Webber learned to weave from his mother while growing up in North Africa and Spain, but his travels to Japan have also been a big influence on his work. Taking the form of a traditional geisha handbag, his piece is weighted down by a heavy river stone, which is placed within the tightly woven form. Stones, sourced from the north-west United States and the Salish Sea, ‘act as the foundation of my work’, says Webber. Combined with fibre, they ‘elicit a visceral response to create their own contemporary artifact’.
The re-contextualisation of traditional techniques is also at the heart of the Loewe Collection pieces. For the all-women collective As Redeiras, which made a series of unique charms, the inspiration was fishermen’s nets and knots. Elsewhere, Idoia Cuesta, who typically works with yarns or natural materials, studied with Galician basket makers who passed on their knowledge of materials and techniques, such as transforming a branch of a tree into a strip of wood and using the wealth of vegetable fibers that exist naturally in the region. In her designs for Loewe, she used ‘intuitive techniques, inspired by how birds make their nests. Although apparently chaotic, it is actually a very complex process,’ she says. Taking a cue from Japanese basketry, she also wove together bamboo and leather.
Where To Get The Best Baskets:
Here is a roundup of our fave versions and suppliers. Remember, there are a few rules to observe when purchasing a new-season basket: the emphasis is on proportion, weave, colour, detailing and finish.
You don’t want a basket that is top heavy, badly-made or too yellow in hue.
You will spot them in all good interiors – woven pieces you can use to stow everything from magazines to wood, blankets, towels, toys, loo paper, ferns, a citrus tree, whatever you fancy. This is where top designers source them.

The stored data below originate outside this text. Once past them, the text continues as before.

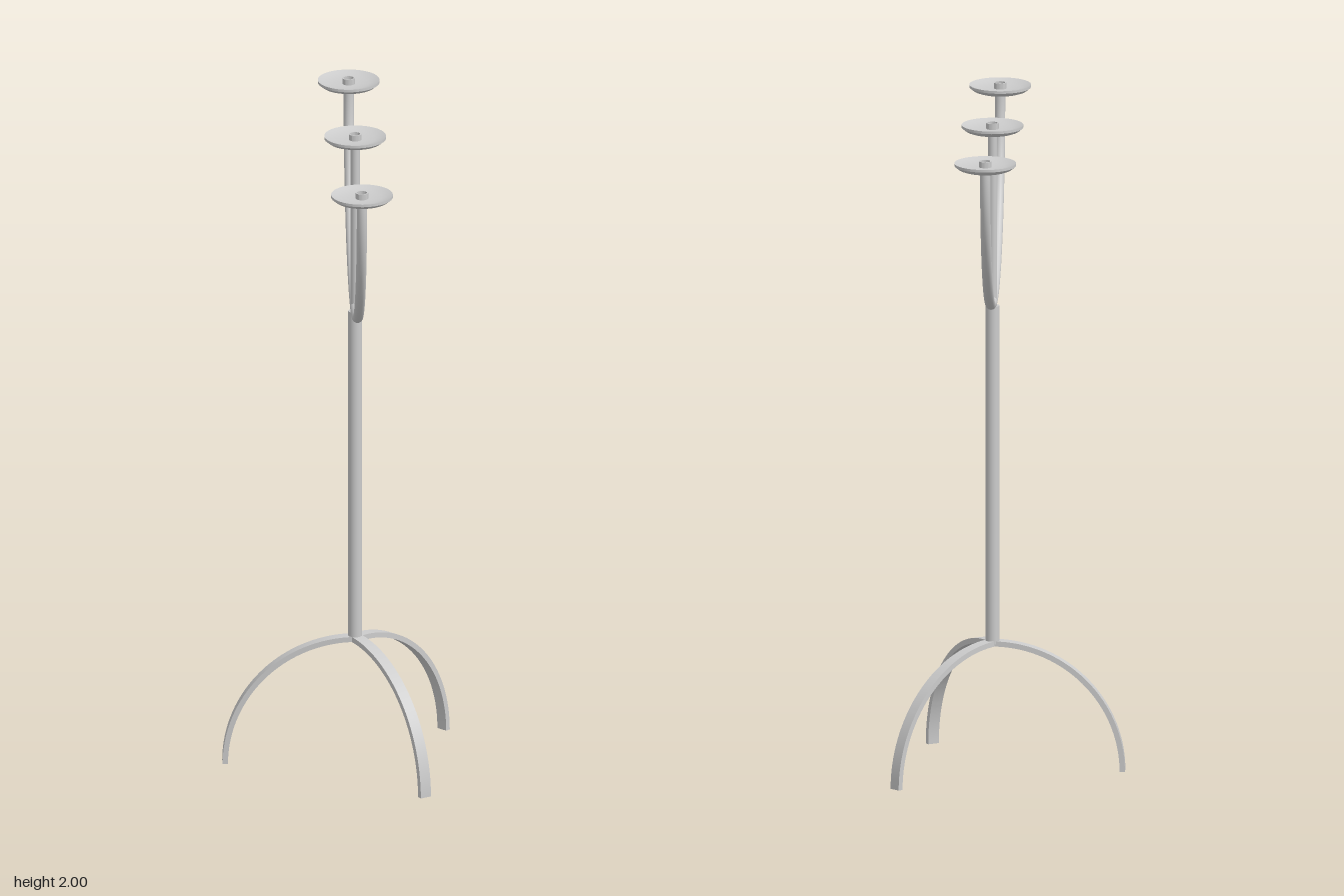
import * as THREE from 'three';
import { toCreasedNormals } from 'three/addons/utils/BufferGeometryUtils.js';

const X = 0.05, Z = -0.013; // pole axis

export function createModel() {
  const model = new THREE.Group();
  model.name = 'candelabra';
  const mat = new THREE.MeshStandardMaterial({ color: 0xcccccc });
  const add = (name, geo, x, y, z) => {
    const mesh = new THREE.Mesh(geo, mat);
    mesh.name = name;
    mesh.position.set(x, y, z);
    model.add(mesh);
    return mesh;
  };

  // Three flat-bar legs, each a quarter arc
  const bar = new THREE.Shape();
  bar.absarc(0, 0, 0.4, 0, Math.PI / 2, false);
  bar.absarc(0, 0, 0.384, Math.PI / 2, 0, true);
  const legGeo = toCreasedNormals(
    new THREE.ExtrudeGeometry(bar, { depth: 0.036, bevelEnabled: false, curveSegments: 32 })
      .translate(0, 0, -0.018), 0.6);
  [180, 45, -60].forEach((deg, i) => {
    add('leg' + (i + 1), legGeo, X, 0, Z).rotation.y = THREE.MathUtils.degToRad(deg);
  });

  // Pole and the thinner stem above it
  add('pole', new THREE.CylinderGeometry(0.021, 0.021, 1.045, 32), X, 0.9125, Z);
  add('stem', new THREE.CylinderGeometry(0.014, 0.014, 0.55, 24), X, 1.7, Z);

  // Half-circle pair of arms
  const armGeo = new THREE.TorusGeometry(0.523, 0.0155, 16, 72, Math.PI)
    .rotateZ(Math.PI).rotateY(Math.PI / 2);
  add('arms', armGeo, X, 1.971, 0);

  // Shallow dishes with a small candle socket
  const lathe = (pts) => toCreasedNormals(
    new THREE.LatheGeometry(pts.map(([r, y]) => new THREE.Vector2(r, y)), 48), 0.5);
  const dishGeo = lathe([[0, 0], [0.066, 0], [0.08, 0.005], [0.093, 0.015],
    [0.093, 0.023], [0.08, 0.018], [0.06, 0.013], [0.03, 0.011], [0, 0.011]]);
  const socketGeo = lathe([[0.019, 0.008], [0.019, 0.029], [0.015, 0.029], [0.015, 0.012], [0, 0.012]]);
  [-0.523, Z, 0.523].forEach((z, i) => {
    add('dish' + (i + 1), dishGeo, X, 1.971, z);
    add('socket' + (i + 1), socketGeo, X, 1.971, z);
  });
  return model;
}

One of the biggest and best ranges in the country of African, Chinese, Indonesian and Indian baskets with vintage, new even tribal pieces, big to small, all sizes and shapes. They run the full gamut. Read more, ‘Hope You’ve Saved Your Pennies: Orient House Has Three New Shipments.’ Regularly raided by Australia’s leading designers – they are the kind of baskets that grace the country’s best houses, including their own – softening interiors, everywhere. (02) 9660 3895; www.orienthouse.com.au
THE GENERAL TRADING COMPANY
Top designers head here for huge rush baskets in square and rectangular shapes with handles to place in pairs under tables. It’s often a case of demand exceeding demand – so drop in as often as you can. 7 Knox Street, Double Bay, (02) 9363 0093.